On The Monitor this week:
- Behind Obama’s Immigration Policy – an interview with David Bacon
- The case for a ban on fracking – an interview with Hugh MacMillan
More about this week’s guests:
David Bacon is author of The Right to Stay Home and three other books on immigration. He is a labor and immigrant rights activist, and part of the Dignity Campaign. He is an Award-winning photojournalist and author and has spent twenty years as a labor organizer. For the last two decades he has been a reporter, documentary photographer, and longtime radio host. He appears often on KPFA Radio. His previous books included The Children of NAFTA, Communities Without Borders, and Illegal People. He has been an associate editor at Pacific News Service and has written for TruthOut, The Nation, The Progressive, The American Prospect and The San Francisco Chronicle. As an immigrant rights activist, Bacon helped organize the Northern California Coalition for Immigrant Rights and the Labor Immigrant Organizers Network.
“President Obama’s decision to delay lifting the threat of deportation from many people is a retreat that will result in more deportations, detentions and firings of people who need equality, legal status and human rights. In the name of protecting Democrats in the midterm election, his decision will instead hurt those families who have been some of his greatest supporters. It does nothing to move forward to solve the problems of migration. More people will come to the U.S. tomorrow, driven by poverty and repression, made worse by our pro-corporate trade agreements and foreign intervention. Beefing up enforcement simply criminalizes them, while the continuation of pro-business guest worker programs provides a blatant subsidy for corporations who want to keep wages down and unions weak. We need pro-immigrant and pro-worker immigration reform, not more delays, draconian enforcement and corporate labor schemes.”
You can follow him on twitter here
Hugh MacMillan is a senior researcher in the water program at Food & Water Watch. Prior to joining Food & Water Watch, he served one year as a legislative fellow and science advisor in the U.S. Senate and five years as an assistant professor in the Department of Mathematical Sciences at Clemson University. He has a Ph.D. in applied mathematics from the University of Colorado at Boulder.
Last week was the People’s Climate March in New York and Food & Water Watch executive director Wenonah Hauter published an article titled “To Save the Climate, We Need a Ban on Fracking” saying “Fracking affects not only the millions living within a mile of fracking sites who experience health problems, polluted water, earthquakes, explosions and declined property values, but it also affects billions globally who are affected by climate change.” The article goes on to say that “Despite what the oil and gas industry claim, there have now been over 150 studies on fracking and its impacts that raise concerns about the risks and dangers of fracking and highlight how little we know about its long-term effects on health and our limited freshwater supplies. It’s time for President Obama and other decision makers to look at the facts. It’s a matter of our survival.”

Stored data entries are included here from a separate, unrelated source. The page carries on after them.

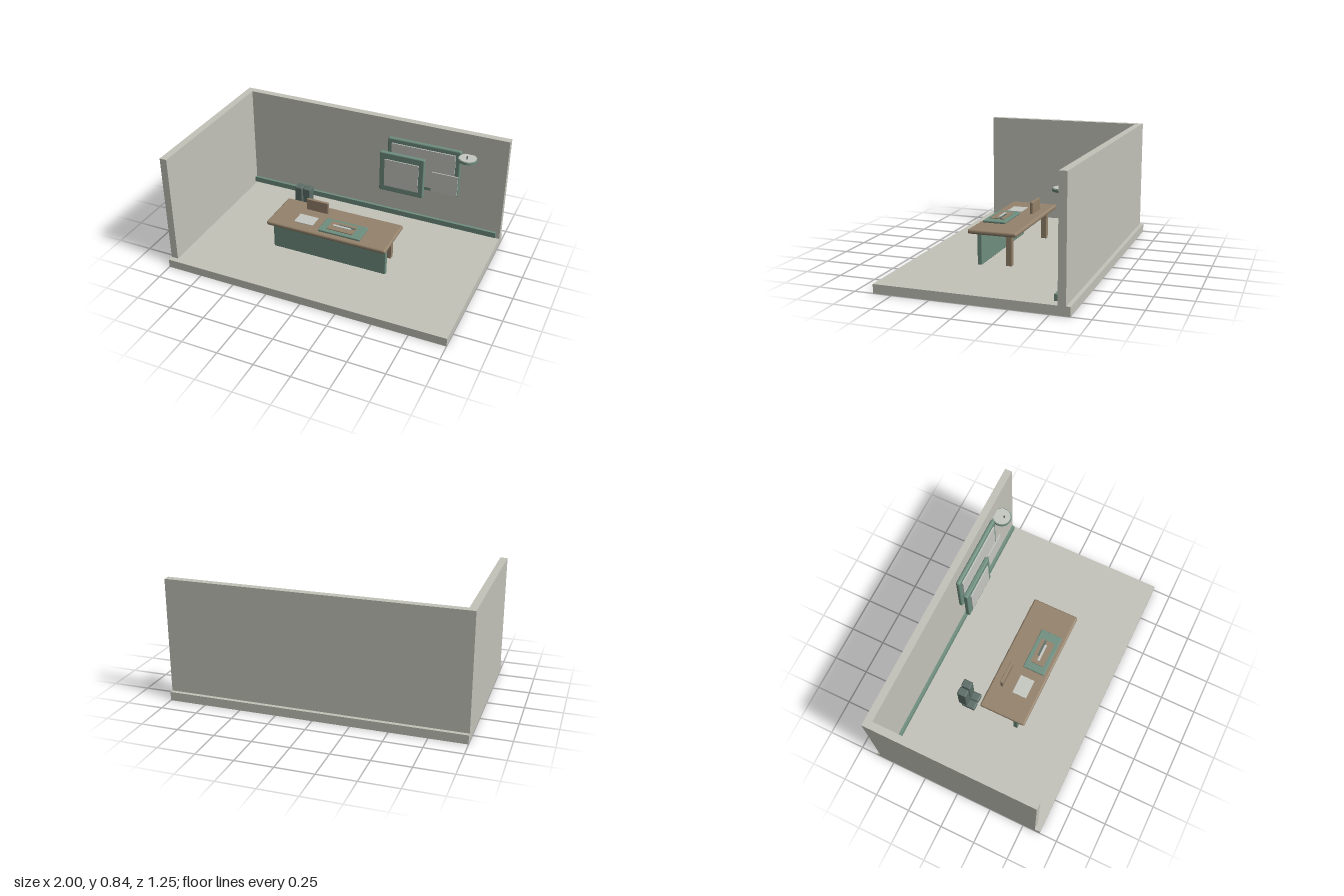
import * as THREE from 'three';
import { RoundedBoxGeometry } from 'three/addons/geometries/RoundedBoxGeometry.js';

const mat = (name, color) => {
  const m = new THREE.MeshStandardMaterial({ color });
  m.name = name;
  return m;
};

export function createModel() {
  const plaster = mat('plaster', 0xc3c3ba);
  const green = mat('sage green', 0x6f8f80);
  const wood = mat('wood', 0x95836c);
  const dark = mat('dark green', 0x5c6d67);
  const paper = mat('paper', 0xc6c8c2);

  const model = new THREE.Group();

  // Box given by its min and max on each axis; r > 0 rounds the edges
  const box = (name, material, [x0, x1], [y0, y1], [z0, z1], r = 0, parent = model) => {
    const size = [x1 - x0, y1 - y0, z1 - z0];
    const geo = r ? new RoundedBoxGeometry(...size, 3, r) : new THREE.BoxGeometry(...size);
    const mesh = new THREE.Mesh(geo, material);
    mesh.name = name;
    mesh.position.set((x0 + x1) / 2, (y0 + y1) / 2, (z0 + z1) / 2);
    parent.add(mesh);
    return mesh;
  };
  const group = (name) => {
    const g = new THREE.Group();
    g.name = name;
    model.add(g);
    return g;
  };
  const cylinder = (name, material, r, [y0, y1], x, z, parent) => {
    const mesh = new THREE.Mesh(new THREE.CylinderGeometry(r, r, y1 - y0, 32), material);
    mesh.name = name;
    mesh.position.set(x, (y0 + y1) / 2, z);
    parent.add(mesh);
  };

  // Room shell
  box('floor', plaster, [-1, 1], [0, 0.06], [-0.625, 0.625]);
  box('backWall', plaster, [-1, 1], [0.06, 0.836], [-0.598, -0.548]);
  box('sideWall', plaster, [-1, -0.95], [0.06, 0.836], [-0.548, 0.588]);
  box('wallRail', green, [-0.95, 0.975], [0.077, 0.117], [-0.54, -0.52]);

  // Desk
  const desk = group('desk');
  box('deskTop', wood, [-0.438, 0.435], [0.266, 0.297], [-0.098, 0.238], 0.013, desk);
  box('frontPanel', green, [-0.418, 0.416], [0.06, 0.268], [0.145, 0.176], 0.005, desk);
  for (const s of [-1, 1]) {
    box('rearLeg', wood, [s * 0.365 - 0.019, s * 0.365 + 0.019], [0.06, 0.268], [-0.048, -0.01], 0, desk);
  }

  // Things on the desk
  box('uprightCard', wood, [-0.253, -0.09], [0.295, 0.38], [-0.032, -0.012], 0.003);
  box('paperSheet', paper, [-0.262, -0.124], [0.297, 0.301], [0.064, 0.166]);
  const tray = group('tray');
  box('trayBase', green, [-0.065, 0.24], [0.298, 0.313], [0.05, 0.208], 0.005, tray);
  box('trayInlay', wood, [-0.012, 0.175], [0.313, 0.318], [0.08, 0.178], 0, tray);
  box('darkStrip', dark, [0.05, 0.17], [0.318, 0.321], [0.106, 0.119], 0, tray);
  box('lightStrip', paper, [0.014, 0.142], [0.318, 0.322], [0.12, 0.136], 0, tray);

  // Pair of tall boots
  for (const x of [-0.4125, -0.35]) {
    const boot = group('boot');
    box('bootShaft', dark, [x - 0.028, x + 0.028], [0.118, 0.327], [-0.27, -0.203], 0.008, boot);
    box('bootFoot', dark, [x - 0.031, x + 0.031], [0.082, 0.12], [-0.25, -0.147], 0.012, boot);
  }

  // Large wall board, smaller board in front, loose sheet
  const largeBoard = group('largeBoard');
  box('largeFrame', green, [0.142, 0.681], [0.341, 0.704], [-0.55, -0.52], 0.012, largeBoard);
  box('largePanel', paper, [0.175, 0.646], [0.373, 0.668], [-0.52, -0.511], 0, largeBoard);
  const smallBoard = group('smallBoard');
  box('smallFrame', green, [0.112, 0.443], [0.309, 0.617], [-0.482, -0.45], 0.008, smallBoard);
  box('smallPanel', paper, [0.152, 0.405], [0.355, 0.568], [-0.45, -0.442], 0, smallBoard);
  box('hangingSheet', paper, [0.49, 0.681], [0.368, 0.521], [-0.492, -0.484]);

  // Round dial shelf with pin
  const dial = group('dial');
  cylinder('dialBody', green, 0.066, [0.664, 0.679], 0.735, -0.497, dial);
  cylinder('dialFace', paper, 0.06, [0.679, 0.684], 0.735, -0.497, dial);
  cylinder('dialPin', dark, 0.004, [0.684, 0.706], 0.735, -0.478, dial);

  return model;
}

He is also the main author of The Urgent Case for a Ban on Fracking which states in part that the environmental, public health and socioeconomic impacts that stem from fracking amount to unacceptable risk, and that the harms are certain.